By Jacob Howard
The presidential hopefuls of the Republican Party have in recent weeks been displaying an increasingly dismissive attitude towards scientific values.
This follows recent polling in Iowa that shows a worrying precedent of anti-scientific sentiment amongst Republican voters.
The results of the Public Policy poll make apparent the boost in popularity gained by those candidates who carry a heavy suspicion towards issues like climate change and evolution.
Texan governor Rick Perry, in his debut poll, has emerged as the frontrunner in the all-important Iowa GOP caucus, after recently making headlines by dismissing evolution as “just a theory”.
He also had this to say about climate change: “I think there are a substantial number of scientists who have manipulated data so that they will have dollars rolling into their projects. And I think we are seeing almost weekly, or even daily, scientists are coming forward and questioning the original idea that man-made global warming is what is causing the climate to change.”
As worrying as this comment is, it is made more compelling when polling shows two thirds of Republican voters in Iowa deny the science of climate change, and almost half don’t believe in evolution.
Michelle Bachmann, who last week said, “metaphorically”, that recent storms along the U.S. coast were a sign god wanted less public spending, has also had a surge in polls.
Bachmann owns a Christian counseling clinic with her husband in Minnesota, revealed to be offering therapy for homosexual men to be “re-oriented”.
In a recent speech she called the scientific evidence behind climate change ‘manufactured’, and has vowed to make cuts to the Environmental Protection Agency.

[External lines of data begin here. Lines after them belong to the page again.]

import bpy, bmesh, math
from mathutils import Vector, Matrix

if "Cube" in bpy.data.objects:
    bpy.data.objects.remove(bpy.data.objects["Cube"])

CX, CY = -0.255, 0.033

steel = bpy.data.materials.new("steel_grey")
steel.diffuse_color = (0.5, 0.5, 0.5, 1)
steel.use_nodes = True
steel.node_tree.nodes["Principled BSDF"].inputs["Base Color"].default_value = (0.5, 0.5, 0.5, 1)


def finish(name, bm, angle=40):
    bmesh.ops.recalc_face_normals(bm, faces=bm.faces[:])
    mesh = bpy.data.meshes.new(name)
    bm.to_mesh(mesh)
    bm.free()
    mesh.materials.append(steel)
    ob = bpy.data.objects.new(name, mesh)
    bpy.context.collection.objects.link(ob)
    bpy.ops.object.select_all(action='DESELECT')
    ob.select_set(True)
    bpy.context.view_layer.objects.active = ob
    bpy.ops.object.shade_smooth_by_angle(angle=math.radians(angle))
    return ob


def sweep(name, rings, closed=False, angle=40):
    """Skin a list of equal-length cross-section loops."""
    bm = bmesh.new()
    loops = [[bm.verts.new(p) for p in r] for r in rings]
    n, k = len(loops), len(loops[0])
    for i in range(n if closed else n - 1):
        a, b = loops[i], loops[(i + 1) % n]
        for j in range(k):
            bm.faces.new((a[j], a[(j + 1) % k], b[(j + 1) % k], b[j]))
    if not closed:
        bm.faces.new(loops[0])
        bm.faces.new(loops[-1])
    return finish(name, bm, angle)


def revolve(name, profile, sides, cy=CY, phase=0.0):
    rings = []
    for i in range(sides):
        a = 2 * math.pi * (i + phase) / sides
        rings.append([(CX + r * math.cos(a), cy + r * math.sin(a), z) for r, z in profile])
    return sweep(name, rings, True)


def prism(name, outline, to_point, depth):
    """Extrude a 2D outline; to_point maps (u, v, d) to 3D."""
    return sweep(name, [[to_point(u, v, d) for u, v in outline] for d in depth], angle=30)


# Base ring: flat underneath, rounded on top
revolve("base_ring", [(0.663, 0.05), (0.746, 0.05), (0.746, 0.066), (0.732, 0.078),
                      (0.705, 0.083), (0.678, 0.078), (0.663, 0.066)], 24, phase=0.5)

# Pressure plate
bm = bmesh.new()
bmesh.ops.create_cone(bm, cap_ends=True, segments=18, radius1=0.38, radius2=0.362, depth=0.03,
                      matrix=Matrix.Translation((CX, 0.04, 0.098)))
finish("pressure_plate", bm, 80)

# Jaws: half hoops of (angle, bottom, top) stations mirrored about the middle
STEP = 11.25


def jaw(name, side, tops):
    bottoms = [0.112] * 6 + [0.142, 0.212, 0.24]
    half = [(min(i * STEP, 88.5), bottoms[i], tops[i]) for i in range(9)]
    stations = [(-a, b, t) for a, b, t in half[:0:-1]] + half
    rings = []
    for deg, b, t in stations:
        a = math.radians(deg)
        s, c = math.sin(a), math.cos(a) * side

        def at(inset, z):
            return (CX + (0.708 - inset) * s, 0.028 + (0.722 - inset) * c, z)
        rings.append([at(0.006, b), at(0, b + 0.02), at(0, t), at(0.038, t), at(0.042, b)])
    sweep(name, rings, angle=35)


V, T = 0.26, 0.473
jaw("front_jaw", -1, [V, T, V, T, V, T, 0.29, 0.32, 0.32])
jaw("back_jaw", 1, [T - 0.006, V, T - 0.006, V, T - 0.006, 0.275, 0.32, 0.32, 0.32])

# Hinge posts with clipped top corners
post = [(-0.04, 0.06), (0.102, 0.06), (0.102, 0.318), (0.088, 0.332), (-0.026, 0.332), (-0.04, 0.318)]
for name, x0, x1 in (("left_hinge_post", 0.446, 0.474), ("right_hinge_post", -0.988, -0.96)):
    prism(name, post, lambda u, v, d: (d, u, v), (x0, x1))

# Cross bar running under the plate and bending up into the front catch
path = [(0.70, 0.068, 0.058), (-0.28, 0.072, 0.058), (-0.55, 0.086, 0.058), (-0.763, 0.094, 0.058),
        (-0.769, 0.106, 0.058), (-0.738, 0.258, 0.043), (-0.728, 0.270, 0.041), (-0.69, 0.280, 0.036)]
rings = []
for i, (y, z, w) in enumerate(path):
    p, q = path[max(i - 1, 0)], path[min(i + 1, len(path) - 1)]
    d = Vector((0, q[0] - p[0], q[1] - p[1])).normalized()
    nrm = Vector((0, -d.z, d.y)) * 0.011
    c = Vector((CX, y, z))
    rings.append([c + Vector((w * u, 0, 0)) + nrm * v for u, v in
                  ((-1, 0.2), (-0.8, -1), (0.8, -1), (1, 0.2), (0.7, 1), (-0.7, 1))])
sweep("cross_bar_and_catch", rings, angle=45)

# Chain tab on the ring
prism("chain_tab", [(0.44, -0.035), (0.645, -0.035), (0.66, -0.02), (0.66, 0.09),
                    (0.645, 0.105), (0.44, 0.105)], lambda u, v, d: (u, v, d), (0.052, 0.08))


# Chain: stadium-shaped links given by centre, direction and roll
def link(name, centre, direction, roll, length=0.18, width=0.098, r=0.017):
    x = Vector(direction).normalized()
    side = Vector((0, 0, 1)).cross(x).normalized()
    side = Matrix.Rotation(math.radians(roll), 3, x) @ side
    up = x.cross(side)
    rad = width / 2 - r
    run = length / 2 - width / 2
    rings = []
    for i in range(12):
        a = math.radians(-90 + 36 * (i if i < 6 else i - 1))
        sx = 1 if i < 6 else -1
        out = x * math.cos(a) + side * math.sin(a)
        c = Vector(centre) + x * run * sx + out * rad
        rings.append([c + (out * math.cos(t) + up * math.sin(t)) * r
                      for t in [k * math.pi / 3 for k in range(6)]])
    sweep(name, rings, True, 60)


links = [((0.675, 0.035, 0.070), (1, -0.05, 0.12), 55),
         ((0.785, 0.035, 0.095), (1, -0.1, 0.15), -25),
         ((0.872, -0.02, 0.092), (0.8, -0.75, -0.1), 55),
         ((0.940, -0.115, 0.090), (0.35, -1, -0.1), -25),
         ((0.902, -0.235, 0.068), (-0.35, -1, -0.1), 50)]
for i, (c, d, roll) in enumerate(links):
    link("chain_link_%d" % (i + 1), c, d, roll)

The only frontrunner in the Republican race who has publicly accepted the science of global warming is Mitt Romney, but he seems to be changing his tune in the face of voter opinion.
Romney, who has been consistent in his belief of human causes of climate change since becoming the governor of Massachusetts in 2003, said in a speech only a few weeks ago, “I don’t know if it’s mostly caused by humans”.
After Bachmann’s victory in the Ames Straw Poll, and Perry’s sudden lead since joining the race, it is becoming more and more likely that the Republican candidate for president will contest with an anti-science agenda.
If Iowa turns out to be as reliable a gauge to the nomination process as it often has been, the US could have a president who has said gay culture is “part of Satan.”
The Iowa caucuses are widely regarded as one of the most important barometers of every election campaign since 1972.
Four of the past five winners of the Republican caucus have gone on to run as that party’s candidate for President, and the past four previous Democrat winners have entered the Presidential race.